I read about is in the news paper to day thought it was interesting and would like some of your opinions on it. Worm poop as fertilizer it comes in a reused pop bottles(that is good). Now correct me if I'm wrong but this not vegan but if you were to acquire some worm and put them in you plant pot or garden it would be vegan yes - no that is why I'm asking
Here is the link http://www.terracycle.net/worm_poop.htm
I hope I did that link thing right never done one before
I've noticed that it's impossible to find potting or garden soil or even fertilizer (unless synthetic MiracleGro) that doesn't have poultry litter, worm castings , fish meal or other animal matter.... what's a vegan to do?
That is really cool that they are recycling plastic that way, though. I really admire them for that. More companies should do this, and more consumers should be alright with buying a product that comes in a used soda bottle.

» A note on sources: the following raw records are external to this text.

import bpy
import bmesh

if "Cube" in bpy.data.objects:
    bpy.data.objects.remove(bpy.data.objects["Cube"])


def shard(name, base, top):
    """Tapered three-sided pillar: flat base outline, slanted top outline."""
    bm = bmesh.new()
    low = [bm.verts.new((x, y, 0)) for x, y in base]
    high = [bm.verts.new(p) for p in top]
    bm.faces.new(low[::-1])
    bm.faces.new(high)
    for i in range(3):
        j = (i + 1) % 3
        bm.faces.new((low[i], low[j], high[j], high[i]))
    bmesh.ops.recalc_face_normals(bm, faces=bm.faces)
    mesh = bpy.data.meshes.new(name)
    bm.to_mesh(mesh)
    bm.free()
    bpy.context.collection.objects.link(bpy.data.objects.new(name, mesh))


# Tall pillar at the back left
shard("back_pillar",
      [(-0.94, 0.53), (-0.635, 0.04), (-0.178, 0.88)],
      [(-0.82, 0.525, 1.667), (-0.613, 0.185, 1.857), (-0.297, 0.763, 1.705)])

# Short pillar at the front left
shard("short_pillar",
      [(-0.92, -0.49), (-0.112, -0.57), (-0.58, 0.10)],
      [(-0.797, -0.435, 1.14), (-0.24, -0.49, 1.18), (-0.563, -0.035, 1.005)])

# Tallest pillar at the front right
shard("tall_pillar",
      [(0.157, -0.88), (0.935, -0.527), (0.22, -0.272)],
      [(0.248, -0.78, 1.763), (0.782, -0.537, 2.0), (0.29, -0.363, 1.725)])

My school just got a bunch of Terracycle boxes this week. They're all over the place! I was hapy to see them. Before this week there was virtually NO recycling done at school. My friend and I were going to petition. We're still considering it for paper products. The problem is that nobody CARES. These Terracycle boxes are full of chip bags and wads of gum. Sorry for the off topic, I jus thought I'd mention.
NTD, this article isn't very well explained. Practically all the earth you walk on has been through a worm's digestive system at some point. If not for the humble earthworm, humus (as opposed to hummus! ;)) wouldn't even exist. The earth would have a hard time processing plant matter if it were not for the worm. There's nothing particularly un-vegan about it...the worms will do this wherever, whenever, they don't feel "trapped" just because they're in a large facility full of lunch. Like that 1920's poem "The Grass", a worm's basic philosophy seems to be, "Cover me over and let me work."
I realise you may disagree with this, but that's OK. Personally I have more trouble with that coffee that's been through the wildcat's digestion--because there, you're directly consuming something that has already been--uh, directly eliminated--from an animal's colon, and also they probably now are held captive. But mostly the grossout factor, to be honest!
This is an interesting topic! Its one of those where do you draw the line/ what counts kind of subjects. We have a worm farm in our back garden which is basically a huge plastic layered barrel. They are a great way of getting rid of waste, and because we are a vegan house hold all of our food waste can be feed to the worms. (Except they don't like onion or avocado skins - who knew!) I don't consider this cruel in the least - they live in natural habitat, with an all you can eat kind of a deal and we get bucket loads of worm 'juice' and 'poos' for our vege garden. (Which is what dirt is basically anyway!). I can see how some vegans might have a problem with the captivity aspect - obviously I don't and I consider myself a pretty strict vegan.